Begin standing. Bend down, place your hands on the floor and jump back into a high plank. Complete a push-up by bending elbows and lowering your chest to the ground, then return to high plank. Jump your feet toward hands and in one motion jump up and explode both legs upward toward your chest. Land softly and repeat.
Step forward with your right leg and bend the knee so that you’re parallel to the ground in a lunge position. Keeping your right leg where it is, move your left leg into the forward position and place into a lunge. Repeat, "walking" forward as you lunge, keeping chest up. Inhale on the way down and exhale on the way up.
Bear Plank to Pike
Start in kneeling plank, hands under shoulders and knees under hips. Lift knees so they are hovering 1–2 inches off the sand and hold.
To make the move more challenging, transition into a pike by exhaling and lifting your hips so that your body forms an upside down V. Take a few breaths and then sink back into bear plank on an exhale while maintaining core engagement. Repeat the sequence, or work on either of the positions isometrically.
Kneeling Spinal CARs
Start in a kneeling position. Inhale and perform a side bend to your left. Sink a little deeper into the side bend, exhale, and on the next inhale, you'll want to reach or circle backward toward the back-left (then back-middle, back-right, fold side-right, front-right, front-forward, front-left), ultimately returning to side-left where you started. This completes the circle. Repeat on the other side.
What Equipment Do I Need For Beach Workouts?
While these bodyweight workouts are certainly effective for the beach, both trainers note you can also look to incorporate equipment.
"The perfect equipment to bring to the beach might include options like resistance bands, ankle weights, a jump rope, and dumbbells," says Cuccaro.
Another tip from Kelleher: "Any equipment you bring will be a game changer — it all depends on what you have and what you're in the mood to do, but I'd suggest making it easy on yourself and not getting too complicated as you'll have to lug it back and forth to the car or public transit."
He also suggests bringing along a small towel to mop up any sweat, especially for near the eyes.

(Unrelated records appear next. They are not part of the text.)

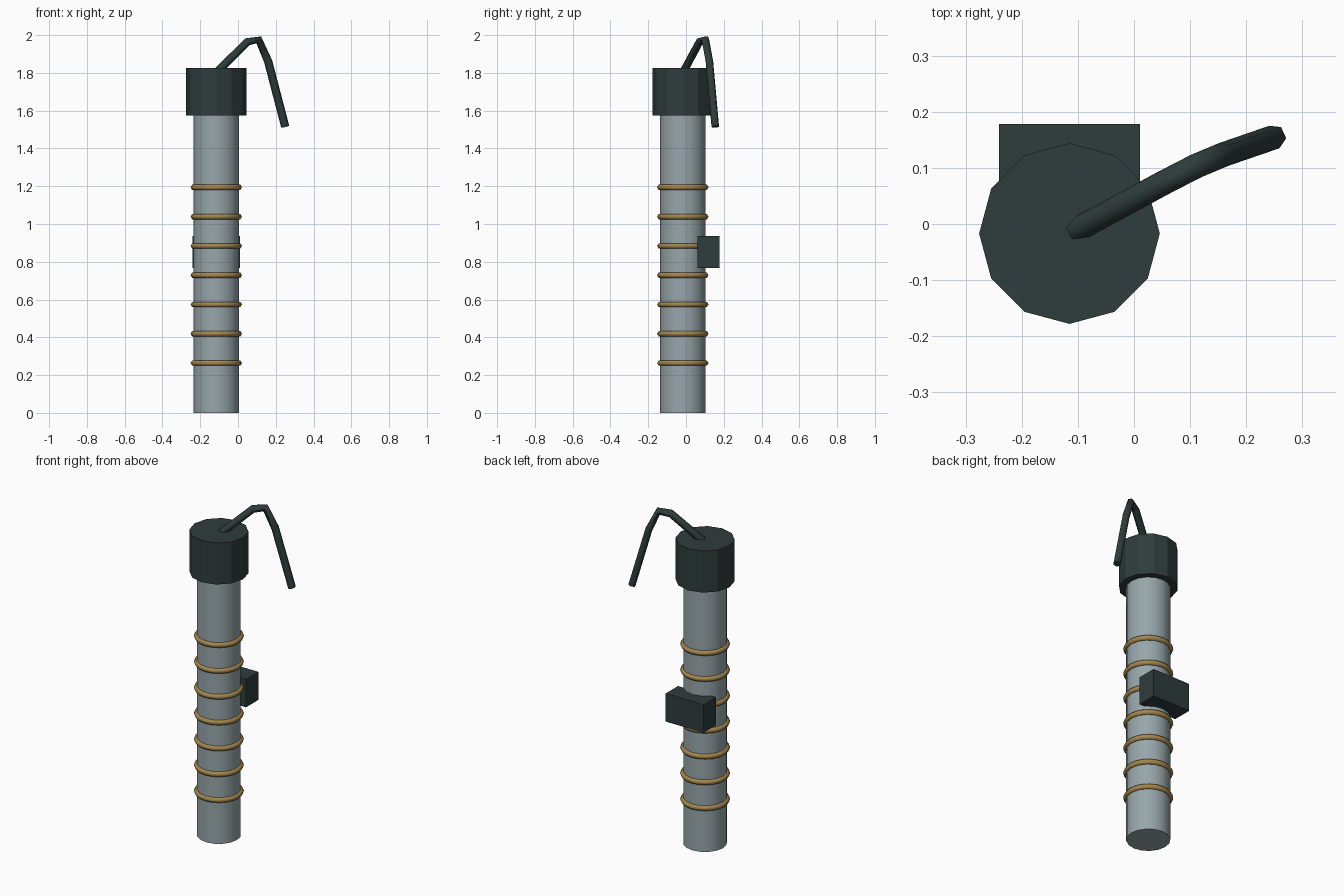
import bpy, math

if "Cube" in bpy.data.objects:
    bpy.data.objects.remove(bpy.data.objects["Cube"])

CX, CY = -0.115, -0.017  # axis of the tube


def mat(name, rgb):
    m = bpy.data.materials.new(name)
    m.diffuse_color = (*rgb, 1)
    m.use_nodes = True
    m.node_tree.nodes["Principled BSDF"].inputs["Base Color"].default_value = m.diffuse_color
    return m


STEEL = mat("grey steel", (0.31, 0.38, 0.40))
DARK = mat("dark green rubber", (0.028, 0.045, 0.045))
BRASS = mat("brass", (0.37, 0.24, 0.075))


def finish(name, material, smooth=None):
    ob = bpy.context.object
    ob.name = name
    ob.data.materials.append(material)
    if smooth:
        bpy.ops.object.shade_smooth_by_angle(angle=math.radians(smooth))
    return ob


def cylinder(name, r, z0, z1, sides, material, smooth=None):
    bpy.ops.mesh.primitive_cylinder_add(vertices=sides, radius=r, depth=z1 - z0,
                                        location=(CX, CY, (z0 + z1) / 2))
    return finish(name, material, smooth)


# tube body and cap
cylinder("tube_body", 0.12, 0, 1.60, 16, STEEL, 40)
cylinder("end_cap", 0.161, 1.575, 1.825, 12, DARK)

# evenly spaced coil rings
for i in range(7):
    bpy.ops.mesh.primitive_torus_add(major_radius=0.12, minor_radius=0.016,
                                     major_segments=20, minor_segments=6,
                                     location=(CX, CY, 0.264 + i * 0.155))
    finish(f"coil_ring_{i + 1}", BRASS, 65)

# mounting block on the back
bpy.ops.mesh.primitive_cube_add(size=1, location=(CX, 0.119, 0.852))
bpy.context.object.scale = (0.252, 0.118, 0.168)
finish("back_block", DARK)

# drooping cable: six-sided tube along a short path
path = [(CX, CY, 1.80), (0.05, 0.072, 1.965), (0.11, 0.103, 1.975),
        (0.16, 0.124, 1.86), (0.25, 0.155, 1.515)]
curve = bpy.data.curves.new("cable", "CURVE")
curve.dimensions = "3D"
curve.bevel_depth = 0.022
curve.bevel_resolution = 1
curve.use_fill_caps = True
spline = curve.splines.new("POLY")
spline.points.add(len(path) - 1)
for p, co in zip(spline.points, path):
    p.co = (*co, 1)
cable = bpy.data.objects.new("cable", curve)
bpy.context.collection.objects.link(cable)
bpy.ops.object.select_all(action="DESELECT")
bpy.context.view_layer.objects.active = cable
cable.select_set(True)
bpy.ops.object.convert(target="MESH")
finish("cable", DARK, 65)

Remember: Hydrate, Hydrate, Hydrate
Water is one thing you certainly don't want to skimp out on while training oceanside.
"Exercising in humid environments is going to dehydrate you much faster than working out in an air-conditioned gym," advises Cuccaro, adding that you'll want to bring along a large water bottle and take frequent sips.
In addition to staying well hydrated, Kelleher says you may want to keep an eye on the heat index, adjust your workouts to to avoid exercising during the hottest part of the day and familiarize yourself with the symptoms of heat stroke and heat exhaustion.